Fast forward to the 1960's and things began to change. One of the first people to advocate the idea that the 2nd Amendment meant everyone had the right to pack a gun was Malcolm X, the famed militant civil rights leader. According to Malcolm X's way of thinking, if white people and police carried guns and hurt black people, than black people sure as hell had the right to carry guns and defend themselves. Unfortunately for Malcolm X, soon after breaking away from the more militant wing of the civil rights movement he was assassinated by them in 1965. However, his views on blacks arming themselves was soon after taken up by the Black Panthers, another militant civil rights group whose members, aside from doing a literal shit ton of charity work, also tended to follow around police while openly carrying guns in order to dissuade police violence.
Well, it goes without saying given that this was the 1960's that white people freaked right the fuck out. So much so that they pushed California to pass the Mulford Act, which banned the carrying of loaded weapons in public. The Black Panthers tried to lobby against the act by showing up at the statehouse armed to the teeth, which has one can imagine, did little to nothing to help. This in turn led to numerous other states passing similar laws, culminating in the passage of the Gun Control Act of 1968, which greatly restricted who could have a gun and how guns were sold in this country.
All of these pieces of legislation were fully endorsed by the NRA. However, a growing radical group within the organization was less than pleased with the increasing tight rules regarding guns. Led by Harlon Carter, a man who had gotten away with murder on a technicality, these hardliners increasingly gained influence within the group. The NRA leadership tried to counter by firing employees loyal to Carter and disengaging completely from politics, but Carter and his followers outmaneuvered them and in a single meeting in 1977 not only took control of the NRA, but also completely changed its mission to one of lobbying against all forms of gun control. In 1980 the group endorsed its first presidential candidate, Ronald Reagan, the same man who had signed the Mulford Act while governor in California.

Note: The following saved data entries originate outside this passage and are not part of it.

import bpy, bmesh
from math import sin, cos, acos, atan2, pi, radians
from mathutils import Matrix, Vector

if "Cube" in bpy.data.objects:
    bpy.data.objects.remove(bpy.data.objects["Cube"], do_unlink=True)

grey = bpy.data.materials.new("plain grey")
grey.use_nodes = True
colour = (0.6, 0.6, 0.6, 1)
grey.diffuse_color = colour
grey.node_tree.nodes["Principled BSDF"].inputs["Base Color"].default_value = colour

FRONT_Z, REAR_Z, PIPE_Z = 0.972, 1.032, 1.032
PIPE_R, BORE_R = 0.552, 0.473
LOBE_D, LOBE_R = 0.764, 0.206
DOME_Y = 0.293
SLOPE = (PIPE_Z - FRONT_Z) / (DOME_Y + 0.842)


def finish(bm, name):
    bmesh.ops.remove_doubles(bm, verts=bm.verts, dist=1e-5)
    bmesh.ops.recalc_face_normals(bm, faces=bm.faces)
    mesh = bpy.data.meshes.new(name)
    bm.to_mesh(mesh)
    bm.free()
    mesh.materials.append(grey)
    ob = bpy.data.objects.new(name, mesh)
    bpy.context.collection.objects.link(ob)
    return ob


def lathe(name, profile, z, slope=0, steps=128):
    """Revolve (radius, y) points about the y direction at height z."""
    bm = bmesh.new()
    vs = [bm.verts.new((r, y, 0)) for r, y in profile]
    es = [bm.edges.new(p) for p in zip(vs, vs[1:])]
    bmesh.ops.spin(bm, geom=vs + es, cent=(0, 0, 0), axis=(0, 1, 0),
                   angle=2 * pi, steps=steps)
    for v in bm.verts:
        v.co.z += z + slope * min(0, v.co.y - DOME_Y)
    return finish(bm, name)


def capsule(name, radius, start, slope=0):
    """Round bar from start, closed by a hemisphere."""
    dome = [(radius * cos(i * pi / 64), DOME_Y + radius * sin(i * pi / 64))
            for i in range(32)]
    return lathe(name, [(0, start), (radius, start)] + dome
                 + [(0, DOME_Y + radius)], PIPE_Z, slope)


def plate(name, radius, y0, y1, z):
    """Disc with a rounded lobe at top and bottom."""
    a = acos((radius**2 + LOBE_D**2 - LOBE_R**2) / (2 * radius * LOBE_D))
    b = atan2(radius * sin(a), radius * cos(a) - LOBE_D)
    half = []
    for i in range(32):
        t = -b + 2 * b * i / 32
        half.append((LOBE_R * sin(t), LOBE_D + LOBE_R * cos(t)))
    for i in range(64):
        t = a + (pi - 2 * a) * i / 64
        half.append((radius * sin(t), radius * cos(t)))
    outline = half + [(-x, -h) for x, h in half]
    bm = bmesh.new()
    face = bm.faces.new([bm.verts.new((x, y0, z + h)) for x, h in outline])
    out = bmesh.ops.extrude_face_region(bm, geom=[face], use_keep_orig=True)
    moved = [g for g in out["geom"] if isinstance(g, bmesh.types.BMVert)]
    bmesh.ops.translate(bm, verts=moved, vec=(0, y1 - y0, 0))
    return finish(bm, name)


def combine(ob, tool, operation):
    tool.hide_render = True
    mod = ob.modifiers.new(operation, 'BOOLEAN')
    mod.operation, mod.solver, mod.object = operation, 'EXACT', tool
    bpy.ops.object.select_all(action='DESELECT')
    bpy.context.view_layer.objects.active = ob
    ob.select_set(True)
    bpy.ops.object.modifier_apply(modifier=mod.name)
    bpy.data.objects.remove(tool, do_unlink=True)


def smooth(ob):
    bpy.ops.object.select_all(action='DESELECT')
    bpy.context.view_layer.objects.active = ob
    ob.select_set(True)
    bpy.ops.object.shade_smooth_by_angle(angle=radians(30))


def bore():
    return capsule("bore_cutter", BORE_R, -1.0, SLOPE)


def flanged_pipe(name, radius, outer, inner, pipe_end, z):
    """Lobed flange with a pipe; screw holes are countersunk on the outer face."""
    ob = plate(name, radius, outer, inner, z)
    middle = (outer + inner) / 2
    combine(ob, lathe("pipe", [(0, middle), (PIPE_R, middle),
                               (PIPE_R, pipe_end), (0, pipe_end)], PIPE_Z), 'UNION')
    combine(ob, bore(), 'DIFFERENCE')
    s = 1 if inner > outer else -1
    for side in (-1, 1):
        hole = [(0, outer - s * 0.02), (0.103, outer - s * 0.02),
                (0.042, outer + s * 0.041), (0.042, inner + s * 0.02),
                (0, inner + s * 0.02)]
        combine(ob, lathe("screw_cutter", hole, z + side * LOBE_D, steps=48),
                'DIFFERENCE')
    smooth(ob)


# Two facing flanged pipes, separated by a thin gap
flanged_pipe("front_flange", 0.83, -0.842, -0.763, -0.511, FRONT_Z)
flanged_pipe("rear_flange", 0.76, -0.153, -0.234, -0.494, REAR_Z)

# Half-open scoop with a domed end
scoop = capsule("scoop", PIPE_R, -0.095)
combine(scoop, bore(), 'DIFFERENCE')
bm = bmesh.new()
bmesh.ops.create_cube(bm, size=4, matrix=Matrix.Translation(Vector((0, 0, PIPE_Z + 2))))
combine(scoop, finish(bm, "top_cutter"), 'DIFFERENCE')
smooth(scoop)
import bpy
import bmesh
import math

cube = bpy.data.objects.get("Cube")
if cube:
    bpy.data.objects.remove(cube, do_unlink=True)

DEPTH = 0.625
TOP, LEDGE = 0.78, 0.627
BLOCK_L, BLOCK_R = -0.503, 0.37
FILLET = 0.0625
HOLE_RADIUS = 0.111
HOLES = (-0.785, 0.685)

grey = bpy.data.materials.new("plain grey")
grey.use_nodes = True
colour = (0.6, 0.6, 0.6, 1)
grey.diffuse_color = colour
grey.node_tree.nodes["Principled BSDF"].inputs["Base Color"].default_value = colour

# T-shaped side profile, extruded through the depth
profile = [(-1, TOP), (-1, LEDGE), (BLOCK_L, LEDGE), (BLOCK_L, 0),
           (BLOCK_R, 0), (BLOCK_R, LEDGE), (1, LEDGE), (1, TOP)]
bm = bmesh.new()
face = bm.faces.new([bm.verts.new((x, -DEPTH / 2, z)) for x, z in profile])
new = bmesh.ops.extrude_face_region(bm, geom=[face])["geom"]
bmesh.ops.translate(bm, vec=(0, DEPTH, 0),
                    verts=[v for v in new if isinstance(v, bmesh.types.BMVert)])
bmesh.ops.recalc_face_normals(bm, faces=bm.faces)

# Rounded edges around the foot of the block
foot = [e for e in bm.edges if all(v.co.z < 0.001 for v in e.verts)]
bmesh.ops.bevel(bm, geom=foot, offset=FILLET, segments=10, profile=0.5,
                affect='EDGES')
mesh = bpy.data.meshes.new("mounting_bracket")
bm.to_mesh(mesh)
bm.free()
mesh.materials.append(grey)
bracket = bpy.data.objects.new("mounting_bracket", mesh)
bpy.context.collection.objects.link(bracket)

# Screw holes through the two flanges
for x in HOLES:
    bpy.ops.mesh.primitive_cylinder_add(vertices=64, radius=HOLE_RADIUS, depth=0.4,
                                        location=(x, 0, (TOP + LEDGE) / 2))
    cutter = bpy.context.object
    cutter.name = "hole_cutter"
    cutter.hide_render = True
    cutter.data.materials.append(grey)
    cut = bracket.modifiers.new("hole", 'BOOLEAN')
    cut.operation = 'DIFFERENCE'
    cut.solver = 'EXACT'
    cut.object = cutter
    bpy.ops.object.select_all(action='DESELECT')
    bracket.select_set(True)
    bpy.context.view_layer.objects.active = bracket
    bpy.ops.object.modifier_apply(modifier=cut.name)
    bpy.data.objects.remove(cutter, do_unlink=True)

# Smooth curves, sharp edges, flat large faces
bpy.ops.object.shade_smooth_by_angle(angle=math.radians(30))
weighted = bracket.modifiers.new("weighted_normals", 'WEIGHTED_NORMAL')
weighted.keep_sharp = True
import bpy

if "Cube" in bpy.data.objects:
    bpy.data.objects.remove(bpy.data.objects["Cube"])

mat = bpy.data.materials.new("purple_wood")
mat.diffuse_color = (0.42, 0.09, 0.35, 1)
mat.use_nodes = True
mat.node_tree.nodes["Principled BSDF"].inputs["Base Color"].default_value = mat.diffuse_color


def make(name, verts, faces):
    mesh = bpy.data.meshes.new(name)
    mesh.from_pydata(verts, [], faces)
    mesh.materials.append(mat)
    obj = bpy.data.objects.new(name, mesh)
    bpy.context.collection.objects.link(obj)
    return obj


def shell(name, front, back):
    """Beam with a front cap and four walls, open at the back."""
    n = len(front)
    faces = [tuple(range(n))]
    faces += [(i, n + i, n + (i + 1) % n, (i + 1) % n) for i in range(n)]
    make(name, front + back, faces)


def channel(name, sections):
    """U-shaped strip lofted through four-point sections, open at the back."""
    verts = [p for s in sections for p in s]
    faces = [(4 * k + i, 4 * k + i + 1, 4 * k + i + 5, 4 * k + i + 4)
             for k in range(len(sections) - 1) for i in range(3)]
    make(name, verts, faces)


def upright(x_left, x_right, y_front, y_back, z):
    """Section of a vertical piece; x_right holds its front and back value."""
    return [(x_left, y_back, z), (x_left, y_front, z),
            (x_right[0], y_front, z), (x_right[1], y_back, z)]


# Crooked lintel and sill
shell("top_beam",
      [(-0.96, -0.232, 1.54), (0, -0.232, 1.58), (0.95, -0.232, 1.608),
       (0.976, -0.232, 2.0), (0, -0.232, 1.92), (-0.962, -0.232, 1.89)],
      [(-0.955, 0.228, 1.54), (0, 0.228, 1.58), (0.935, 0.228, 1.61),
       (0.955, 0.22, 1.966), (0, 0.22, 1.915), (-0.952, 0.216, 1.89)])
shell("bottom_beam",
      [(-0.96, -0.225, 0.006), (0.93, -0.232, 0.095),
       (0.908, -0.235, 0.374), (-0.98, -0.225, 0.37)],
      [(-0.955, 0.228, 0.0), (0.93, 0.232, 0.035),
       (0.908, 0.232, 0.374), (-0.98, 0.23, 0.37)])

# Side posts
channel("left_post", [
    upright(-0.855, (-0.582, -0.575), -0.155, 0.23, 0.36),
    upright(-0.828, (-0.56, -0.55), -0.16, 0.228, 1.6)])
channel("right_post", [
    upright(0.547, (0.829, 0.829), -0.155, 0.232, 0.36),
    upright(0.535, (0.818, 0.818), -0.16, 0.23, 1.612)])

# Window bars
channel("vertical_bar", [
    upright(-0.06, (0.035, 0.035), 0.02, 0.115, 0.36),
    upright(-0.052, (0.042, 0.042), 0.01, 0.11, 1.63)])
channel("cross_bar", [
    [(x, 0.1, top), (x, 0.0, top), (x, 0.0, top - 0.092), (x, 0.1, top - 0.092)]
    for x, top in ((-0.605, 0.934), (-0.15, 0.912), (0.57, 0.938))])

From there we all know the story. Over the next several decades the NRA tripled its membership, climbed into bed with the gun industry, and became one of the most powerful lobbying groups in the country. Up until the reformation of the NRA, the Supreme Court had only heard around four cases regarding the 2nd Amendment, in all of which it affirmed the idea that the amendment only applied to state militias. This all changed in 2008 when the Supreme Court heard the case District of Columbia v. Heller, finding on the side of the NRA and gun right activists by for the first time ruling that the 2nd Amendment guaranteed the right of all individuals to carry guns. Since then two more cases have followed, reaffirming and strengthening this ruling. Hence was created the world we live in today.